There’s a classic talk (warning: salty language) from Jacob Thornton, creator of Bootstrap, Hogan.js, and more. He talks about the toll that open source takes on a person, especially if that project becomes popular. Good governance and codes of conduct can alleviate that stress. “Open source can just be a really thankless place where you make something people love and then all of a sudden people are yelling at you,” said Chipps. “It's not great. Open source governance allows for a support system for those folks.”
Projects that have found success, especially projects that have an associated business built around their open sourced code, can find corporate investors. These groups may provide financial or technical support, but they can also start to skew a project’s mission. “One key lesson for us was to separate the governance for business and for technical work,” said Dolan. Plenty of corporations use OSS in their solutions and generate real revenue. “They quickly realize the need to contribute back. The alternative is a situation that will cost them too much money to maintain a project codebase out of sync with the upstream community. And this is how many of our projects find a sustainable cycle and, hopefully, long term success.”

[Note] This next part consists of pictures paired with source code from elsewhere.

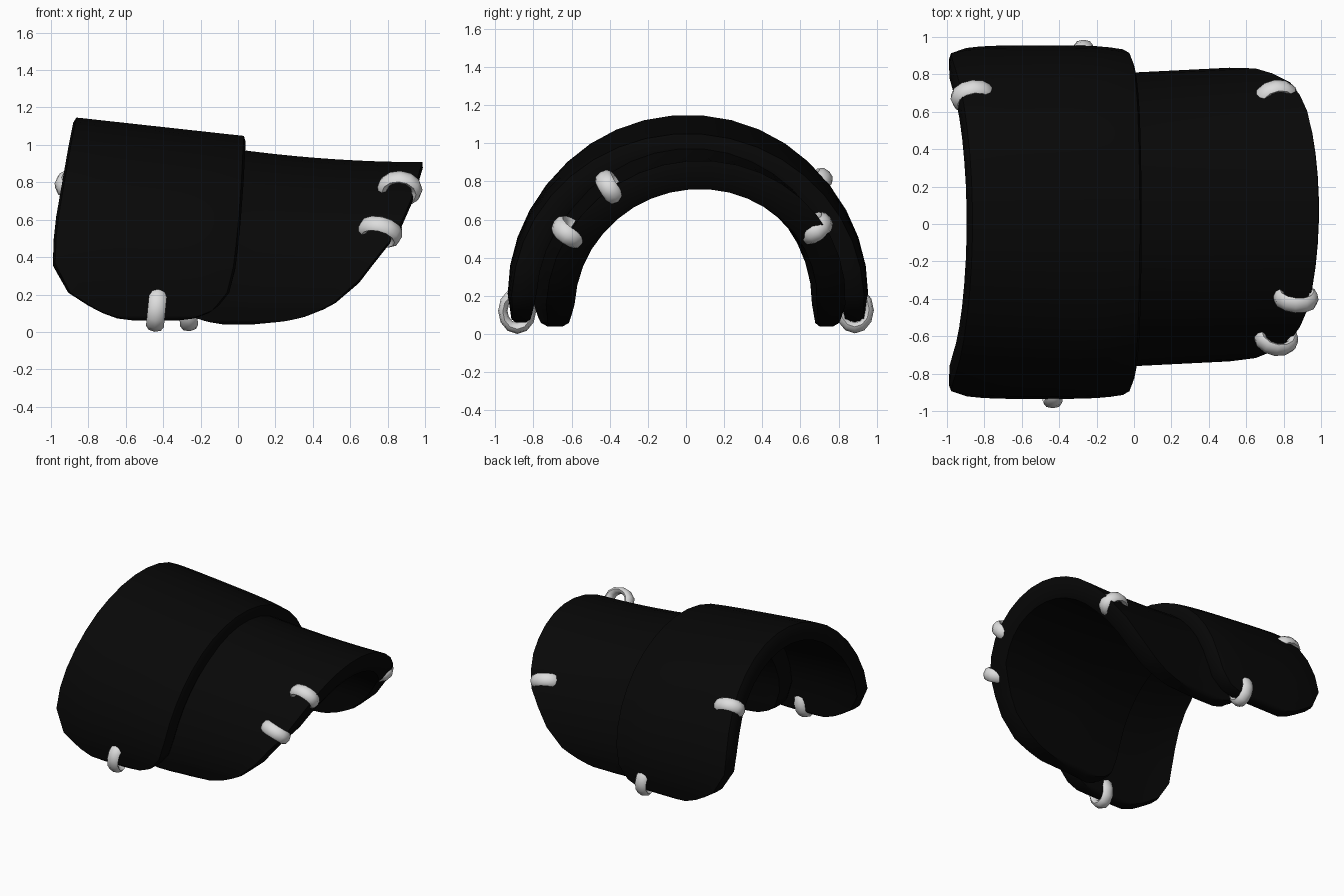
import bpy, bmesh, math
from mathutils import Vector, Matrix

cube = bpy.data.objects.get("Cube")
if cube:
    bpy.data.objects.remove(cube)


def material(name, value, rough):
    m = bpy.data.materials.new(name)
    m.use_nodes = True
    m.diffuse_color = (value, value, value, 1)
    bsdf = m.node_tree.nodes["Principled BSDF"]
    bsdf.inputs["Base Color"].default_value = (value, value, value, 1)
    bsdf.inputs["Roughness"].default_value = rough
    return m


black = material("black", 0.0022, 0.6)
silver = material("light grey", 0.72, 0.4)


def lerp_table(table, z):
    """Side outline: (height, left x, right x) rows, interpolated at z."""
    if z <= table[0][0]:
        return table[0][1:]
    for (z0, a0, b0), (z1, a1, b1) in zip(table, table[1:]):
        if z <= z1:
            f = (z - z0) / (z1 - z0)
            return a0 + f * (a1 - a0), b0 + f * (b1 - b0)
    return table[-1][1:]


def finish(obj, mat, angle):
    obj.data.materials.append(mat)
    bpy.ops.object.select_all(action='DESELECT')
    obj.select_set(True)
    bpy.context.view_layer.objects.active = obj
    bpy.ops.object.shade_smooth_by_angle(angle=math.radians(angle))


def border(g):
    """Boundary loop of a grid of vertices."""
    return (g[0] + [r[-1] for r in g[1:]] + g[-1][-2::-1]
            + [r[0] for r in g[-2:0:-1]])


def arched_plate(name, outline, size_at, centre_z, thick, arc=19, cols=12):
    """Thick arch along x with straight legs and a rounded rim, trimmed to a side outline."""
    bottom = outline[0][0]
    legs = [bottom + d for d in (0, 0.012, 0.04, 0.08) if bottom + d < centre_z - 0.01]
    # each row: (cosine, sine, leg height or None)
    rows = [(-1, 0, z) for z in legs]
    for i in range(arc + 1):
        a = math.pi * (1 - i / arc)
        rows.append((math.cos(a), math.sin(a), None))
    rows += [(1, 0, z) for z in reversed(legs)]

    bm = bmesh.new()

    def layer(inset, shrink):
        grid = []
        for c, s, leg in rows:
            t = 0 if leg is None else (centre_z - leg) / (centre_z - bottom)
            line = []
            for j in range(cols + 1):
                x = 0
                for _ in range(4):
                    cy, ry, rz = size_at(x)
                    z = centre_z + (rz - inset) * s if leg is None else leg + 1.5 * shrink * t
                    lo, hi = lerp_table(outline, z)
                    x = lo + shrink + (hi - lo - 2 * shrink) * j / cols
                y = cy + (ry - 0.02 * t - inset * (1 - 0.25 * t)) * c
                line.append((x, y, z))
            grid.append(line)
        return [[bm.verts.new(p) for p in line] for line in grid]

    # outer surface, two rim loops, inner surface
    outer, inner = layer(0, 0.012), layer(thick, 0.012)
    for grid in (outer, inner):
        for r0, r1 in zip(grid, grid[1:]):
            for j in range(cols):
                bm.faces.new((r0[j], r0[j + 1], r1[j + 1], r1[j]))
    loops = [border(outer), border(layer(0.03, 0)),
             border(layer(thick - 0.03, 0)), border(inner)]
    for a, b in zip(loops, loops[1:]):
        for i in range(len(a)):
            bm.faces.new((a[i - 1], a[i], b[i], b[i - 1]))
    bmesh.ops.delete(bm, geom=[v for v in bm.verts if not v.link_faces], context='VERTS')
    bmesh.ops.recalc_face_normals(bm, faces=bm.faces)
    mesh = bpy.data.meshes.new(name)
    bm.to_mesh(mesh)
    bm.free()
    obj = bpy.data.objects.new(name, mesh)
    bpy.context.collection.objects.link(obj)
    finish(obj, black, 50)


# Large upper plate: centre y, half width, height radius at x
def upper_size(x):
    return 0.01, 0.945 - 0.035 * (2 * x + 1) ** 4, 0.94 - 0.11 * (x + 0.87)


arched_plate("upper_plate", [
    (0.06, -0.55, -0.33), (0.07, -0.64, -0.24), (0.11, -0.75, -0.13),
    (0.2, -0.9, -0.05), (0.3, -0.98, -0.02), (0.4, -0.995, -0.005),
    (0.6, -0.975, 0.015), (0.8, -0.94, 0.03), (1.0, -0.905, 0.04),
    (1.15, -0.875, 0.05)],
    upper_size, 0.21, 0.13)


# Smaller lower plate, tucked under the upper one and slightly skewed
def lower_size(x):
    return 0.025 + 0.05 * x, 0.785 - 0.06 * min(x, 0), 0.755 + 0.068 * (1 - x) ** 2


arched_plate("lower_plate", [
    (0.04, -0.08, 0.08), (0.06, -0.2, 0.29), (0.1, -0.3, 0.42),
    (0.17, -0.36, 0.55), (0.24, -0.38, 0.63), (0.33, -0.4, 0.7),
    (0.45, -0.4, 0.79), (0.53, -0.4, 0.86), (0.7, -0.4, 0.935),
    (0.91, -0.4, 0.998)],
    lower_size, 0.155, 0.15)


# Metal rings through the plate rims
def ring(name, centre, axis, long_dir):
    bpy.ops.mesh.primitive_torus_add(major_segments=12, minor_segments=8,
                                     major_radius=0.092, minor_radius=0.03)
    obj = bpy.context.object
    obj.name = name
    a = Vector(axis).normalized()
    l = Vector(long_dir)
    l = (l - a * l.dot(a)).normalized()
    n = a.cross(l)
    basis = Matrix((l, n * 0.82, a * 1.6)).transposed()
    obj.data.transform(Matrix.Translation(centre) @ basis.to_4x4())
    finish(obj, silver, 60)


along, upright = (1, 0, 0), (0, 0, 1)
ring("front_bottom_ring", (-0.435, -0.885, 0.122), (1, 0, -0.1), upright)
ring("back_bottom_ring", (-0.27, 0.885, 0.125), (1, 0, 0.1), upright)
ring("back_rim_ring", (-0.86, 0.68, 0.782), (0.15, -0.7, 0.7), along)
ring("front_high_ring", (0.865, -0.395, 0.765), (0.1, 0.85, 0.55), along)
ring("front_low_ring", (0.76, -0.61, 0.535), (0.25, 0.55, 0.8), along)
ring("back_low_ring", (0.76, 0.675, 0.555), (0.25, -0.55, 0.8), along)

These governance rules aren’t just so contributors feel good about the work that they put in; they also serve to ensure that the project moves in helpful directions. Regardless of style, most projects have a proposal and RFC process that put any new features through their paces. “It's important for us that any feature we're looking to add today is serving a concrete need, not just adding to the language speculatively,” said Cavanaugh. “Once we're comfortable with a feature proposal, the last step is getting it implemented, after which time we can try it out, work out any edge cases, and make sure we've created something that will be a good ‘forever’ addition to the language.”

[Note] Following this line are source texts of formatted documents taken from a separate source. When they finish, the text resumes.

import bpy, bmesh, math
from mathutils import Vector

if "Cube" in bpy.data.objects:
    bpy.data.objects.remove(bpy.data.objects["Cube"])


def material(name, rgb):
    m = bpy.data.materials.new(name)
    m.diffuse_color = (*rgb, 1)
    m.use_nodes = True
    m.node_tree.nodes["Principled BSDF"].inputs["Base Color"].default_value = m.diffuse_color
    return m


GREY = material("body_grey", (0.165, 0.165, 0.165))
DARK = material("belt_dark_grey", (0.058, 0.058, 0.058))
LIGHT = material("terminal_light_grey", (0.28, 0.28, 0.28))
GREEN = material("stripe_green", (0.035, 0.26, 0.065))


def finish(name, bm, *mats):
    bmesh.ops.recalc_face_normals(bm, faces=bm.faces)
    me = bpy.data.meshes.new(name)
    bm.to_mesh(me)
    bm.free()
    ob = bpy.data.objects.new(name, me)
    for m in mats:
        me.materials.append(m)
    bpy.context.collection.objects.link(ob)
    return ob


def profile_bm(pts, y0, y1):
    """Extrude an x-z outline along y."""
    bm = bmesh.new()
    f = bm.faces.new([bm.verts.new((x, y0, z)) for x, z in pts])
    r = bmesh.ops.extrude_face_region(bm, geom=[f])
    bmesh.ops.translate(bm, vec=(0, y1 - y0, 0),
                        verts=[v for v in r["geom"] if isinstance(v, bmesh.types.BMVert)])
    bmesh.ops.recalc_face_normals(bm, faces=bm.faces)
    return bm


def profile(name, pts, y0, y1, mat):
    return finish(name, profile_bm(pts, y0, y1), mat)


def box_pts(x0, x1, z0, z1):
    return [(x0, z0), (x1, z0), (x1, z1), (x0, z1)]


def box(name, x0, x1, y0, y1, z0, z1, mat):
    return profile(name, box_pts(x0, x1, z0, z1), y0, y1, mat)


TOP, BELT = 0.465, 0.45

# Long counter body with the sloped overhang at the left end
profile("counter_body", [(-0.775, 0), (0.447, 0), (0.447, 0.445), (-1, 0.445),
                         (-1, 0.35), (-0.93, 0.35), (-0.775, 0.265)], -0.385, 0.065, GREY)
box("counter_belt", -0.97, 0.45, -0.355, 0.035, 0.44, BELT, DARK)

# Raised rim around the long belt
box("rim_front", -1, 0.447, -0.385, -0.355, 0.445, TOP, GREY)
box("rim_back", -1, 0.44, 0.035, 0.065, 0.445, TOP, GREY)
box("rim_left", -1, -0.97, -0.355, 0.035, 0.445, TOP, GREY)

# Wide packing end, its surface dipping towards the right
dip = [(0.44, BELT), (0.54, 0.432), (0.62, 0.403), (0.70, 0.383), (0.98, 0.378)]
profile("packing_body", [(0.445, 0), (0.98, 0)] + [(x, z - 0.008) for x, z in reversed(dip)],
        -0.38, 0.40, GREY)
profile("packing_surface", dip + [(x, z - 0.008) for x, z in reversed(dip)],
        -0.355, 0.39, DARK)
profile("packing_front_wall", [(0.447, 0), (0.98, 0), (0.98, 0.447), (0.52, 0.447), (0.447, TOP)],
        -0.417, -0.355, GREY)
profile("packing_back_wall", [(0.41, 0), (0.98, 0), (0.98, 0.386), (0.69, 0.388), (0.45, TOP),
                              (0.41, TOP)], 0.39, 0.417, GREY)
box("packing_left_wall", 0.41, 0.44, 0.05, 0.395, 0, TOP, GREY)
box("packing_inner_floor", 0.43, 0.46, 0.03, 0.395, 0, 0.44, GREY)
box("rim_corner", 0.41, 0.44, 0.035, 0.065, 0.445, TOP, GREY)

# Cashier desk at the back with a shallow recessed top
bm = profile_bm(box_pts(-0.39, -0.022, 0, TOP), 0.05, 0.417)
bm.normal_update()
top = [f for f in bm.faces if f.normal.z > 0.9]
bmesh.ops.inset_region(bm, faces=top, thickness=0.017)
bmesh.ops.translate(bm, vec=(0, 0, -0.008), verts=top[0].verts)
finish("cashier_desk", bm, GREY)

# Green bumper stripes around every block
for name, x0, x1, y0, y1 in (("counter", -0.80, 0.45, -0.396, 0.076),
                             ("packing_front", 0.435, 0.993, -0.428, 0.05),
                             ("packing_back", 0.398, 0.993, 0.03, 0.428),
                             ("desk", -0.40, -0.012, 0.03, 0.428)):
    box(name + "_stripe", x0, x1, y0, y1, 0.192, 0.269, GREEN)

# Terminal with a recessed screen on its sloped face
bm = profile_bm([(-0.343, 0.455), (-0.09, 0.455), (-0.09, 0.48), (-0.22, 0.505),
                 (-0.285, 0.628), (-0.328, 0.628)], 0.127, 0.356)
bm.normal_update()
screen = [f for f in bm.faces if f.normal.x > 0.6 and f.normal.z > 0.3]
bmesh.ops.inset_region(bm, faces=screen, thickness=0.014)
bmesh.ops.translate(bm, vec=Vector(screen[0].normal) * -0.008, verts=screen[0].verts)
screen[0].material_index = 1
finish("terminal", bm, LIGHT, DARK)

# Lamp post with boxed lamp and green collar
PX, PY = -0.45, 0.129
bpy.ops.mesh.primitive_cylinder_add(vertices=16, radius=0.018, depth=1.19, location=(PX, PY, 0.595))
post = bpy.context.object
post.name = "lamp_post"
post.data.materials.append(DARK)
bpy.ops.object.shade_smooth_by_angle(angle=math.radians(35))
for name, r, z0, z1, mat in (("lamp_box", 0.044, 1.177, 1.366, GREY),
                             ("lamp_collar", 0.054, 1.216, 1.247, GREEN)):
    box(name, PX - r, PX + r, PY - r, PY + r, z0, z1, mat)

The Linux foundation may be the current gold standard for governance. They started early and essentially created the modern idea of open source. The Linux operating system conceived code contributions like a bazaar, not a cathedral; that is, anyone can contribute, not just the elect. Because they were early to open source, they’ve gained plenty of experience over time. “The Linux foundation as a parent foundation is a good example of governance,” said Chipps. “Because it has failed at so many things, it's had to become a better at everything it does. It started out as an adversarial place to be. Now has so much bureaucracy that that's not possible.”
Dolan agrees: good decisions come from experience, and experience comes from breaking things. “We’ve certainly learned by doing, breaking things, and having to help fix them, too. That doesn’t apply to just software, but the governance models themselves. We’ve also hired open source professionals who built and broke many things before they came to the Linux Foundation and brought those experiences to the table as we set up new communities.”
Open source projects and their governance, like the code itself, is still a work in progress. It’s still figuring out what works as a governing model and how to make all-volunteer contributions into a sustainable model. But they’ve already changed the world, and they’ll continue to change with the world.